Two weeks ago, SpaceX founder and CEO Elon Musk officially took control of Twitter, an app you probably used to get to this article. We’ve seen Musk start new companies since creating SpaceX, but this is the first significant company he has taken control of since Tesla in 2004. So what does this new addition to the Elon portfolio mean for SpaceX?
Split time between SpaceX, Tesla, and Twitter
On October 26, Musk walked into Twitter’s headquarters, carrying a sink, to close a deal to purchase the company. Since then, Musk has fired several top executives, including the CEO Parag Agrawal and CFO Ned Segal, and is now personally at the helm as Twitter’s sixth CEO since it was founded.
As Elon collects CEO titles like I did toll violations in Atlanta’s express lanes, SpaceX is attempting to get Starship off the ground. Already Elon has been split between running SpaceX, Tesla, and countless other smaller ventures. Twitter isn’t a small company, and Musk’s plans for Twitter aren’t small either, meaning time will be taken from his day to manage the venture. This means less time Musk gets to look over SpaceX’s Starship or Starlink programs, which need help as they expand to become major money makers for the space company.
His time is already split as Tesla’s chief executive. Most CEOs run only one company, but somehow Musk can run several and take on smaller projects within and outside of his companies. This is where people like Gwynne Shotwell or Mark Juncosa come in handy. These are Musk’s top lieutenants and oversee SpaceX’s essential projects. Shotwell, SpaceX employee number 7, is the President and COO of SpaceX. She is responsible for taking Musk’s crazy ideas and making them real, then calming down investors and customers when those crazy ideas run into trouble.
Juncosa runs Starlink, SpaceX’s high-speed satellite internet provider. He has reportedly also taken over control of Starship’s development. Juncosa seems to be the person Musk entrusts to run his most important programs. However, the CEO is still known to show up on-site, demanding answers for delays from whoever he sees fit.

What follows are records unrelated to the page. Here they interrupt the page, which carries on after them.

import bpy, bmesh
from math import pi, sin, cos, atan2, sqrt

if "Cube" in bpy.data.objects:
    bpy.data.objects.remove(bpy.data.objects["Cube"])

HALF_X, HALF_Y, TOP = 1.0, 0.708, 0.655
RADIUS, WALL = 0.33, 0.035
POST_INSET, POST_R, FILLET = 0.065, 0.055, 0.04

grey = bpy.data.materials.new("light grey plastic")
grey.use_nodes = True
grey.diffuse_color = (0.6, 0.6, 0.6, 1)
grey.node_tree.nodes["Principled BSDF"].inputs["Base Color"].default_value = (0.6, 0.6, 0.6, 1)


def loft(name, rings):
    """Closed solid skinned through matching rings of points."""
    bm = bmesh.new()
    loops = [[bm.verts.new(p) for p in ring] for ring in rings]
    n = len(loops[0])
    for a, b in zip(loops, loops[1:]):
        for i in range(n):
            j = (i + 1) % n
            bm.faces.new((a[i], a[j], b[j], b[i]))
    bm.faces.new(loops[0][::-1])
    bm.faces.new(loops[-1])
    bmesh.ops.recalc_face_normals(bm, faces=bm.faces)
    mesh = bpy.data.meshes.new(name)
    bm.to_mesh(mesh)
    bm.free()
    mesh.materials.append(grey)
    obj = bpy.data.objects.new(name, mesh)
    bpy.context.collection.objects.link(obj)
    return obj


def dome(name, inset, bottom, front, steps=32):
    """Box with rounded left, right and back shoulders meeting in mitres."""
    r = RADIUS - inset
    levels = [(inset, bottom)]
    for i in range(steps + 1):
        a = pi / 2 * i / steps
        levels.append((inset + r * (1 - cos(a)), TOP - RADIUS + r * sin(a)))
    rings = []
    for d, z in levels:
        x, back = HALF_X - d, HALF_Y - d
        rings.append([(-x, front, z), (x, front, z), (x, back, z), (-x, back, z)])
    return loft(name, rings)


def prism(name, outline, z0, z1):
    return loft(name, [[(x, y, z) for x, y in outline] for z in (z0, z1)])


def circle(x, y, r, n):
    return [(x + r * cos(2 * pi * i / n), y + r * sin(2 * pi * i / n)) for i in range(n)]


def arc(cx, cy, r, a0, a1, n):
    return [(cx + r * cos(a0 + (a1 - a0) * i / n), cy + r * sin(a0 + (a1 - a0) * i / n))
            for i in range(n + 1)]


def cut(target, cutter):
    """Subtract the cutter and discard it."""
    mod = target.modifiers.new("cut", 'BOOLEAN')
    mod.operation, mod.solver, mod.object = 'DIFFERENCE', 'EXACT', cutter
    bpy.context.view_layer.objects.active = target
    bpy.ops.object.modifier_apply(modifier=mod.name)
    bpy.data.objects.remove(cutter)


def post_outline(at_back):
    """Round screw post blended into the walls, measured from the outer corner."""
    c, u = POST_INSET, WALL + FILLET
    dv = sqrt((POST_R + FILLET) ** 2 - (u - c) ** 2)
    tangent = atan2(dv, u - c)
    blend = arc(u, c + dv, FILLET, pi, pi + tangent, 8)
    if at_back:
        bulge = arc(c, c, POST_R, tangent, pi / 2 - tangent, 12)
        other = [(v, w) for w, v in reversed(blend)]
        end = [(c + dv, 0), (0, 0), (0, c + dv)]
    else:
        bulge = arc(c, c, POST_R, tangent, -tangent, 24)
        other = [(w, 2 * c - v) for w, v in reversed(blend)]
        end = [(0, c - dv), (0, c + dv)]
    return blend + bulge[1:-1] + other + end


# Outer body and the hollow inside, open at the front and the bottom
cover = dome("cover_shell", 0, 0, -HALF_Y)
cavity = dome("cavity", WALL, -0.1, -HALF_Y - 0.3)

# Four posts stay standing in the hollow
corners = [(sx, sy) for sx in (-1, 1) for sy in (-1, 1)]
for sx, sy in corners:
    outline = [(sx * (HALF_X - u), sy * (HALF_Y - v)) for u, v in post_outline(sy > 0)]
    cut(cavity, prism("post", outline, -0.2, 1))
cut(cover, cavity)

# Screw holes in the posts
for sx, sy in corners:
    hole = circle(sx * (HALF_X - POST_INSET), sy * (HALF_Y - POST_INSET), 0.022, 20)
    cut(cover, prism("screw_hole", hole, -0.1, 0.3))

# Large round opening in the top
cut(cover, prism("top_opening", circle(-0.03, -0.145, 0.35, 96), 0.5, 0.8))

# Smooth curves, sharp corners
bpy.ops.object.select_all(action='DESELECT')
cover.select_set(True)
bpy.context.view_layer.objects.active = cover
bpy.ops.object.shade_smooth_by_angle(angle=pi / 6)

Over the past month, Elon has spent most of his time on Twitter
Understandably that with the new purchase, Musk has focused his time on Twitter. He has been traveling to and from different Twitter offices in California and New York, with occasional stops in Austin, according to @ElonJet. The last time Musk’s private jet stopped at Starbase was October 13, lining up with full stack testing of Starship.
This will most likely become the norm in the future, with Musk’s new focus on building a “townhall of democracy” or whatever he’s calling it today – only showing up to SpaceX for significant events. The company is already a well-oiled machine with a dedicated workforce that understands its mission very well.
Twitter layoffs and significant change in work-life
This last week we saw Twitter lay off about half of its workforce, although reportedly, some are being asked to return. We have also heard reports that Musk and team members from his other companies have turned Twitter upside down with timelines and features. We’ve become used to Musk’s crazy timeline requests and know these will never be met.
Musk’s preferred way of managing is to move fast, break things, and attempt what you think isn’t possible. We’ve seen it at SpaceX and Tesla in the past, both coming out the other side with remarkable advances in their fields. This is something Twitter will have to adapt to and learn to live with. Many more Twitter employees will leave because of this management style. The tech industry has long been a place of comfort for developers, and that’s not how Musk rolls.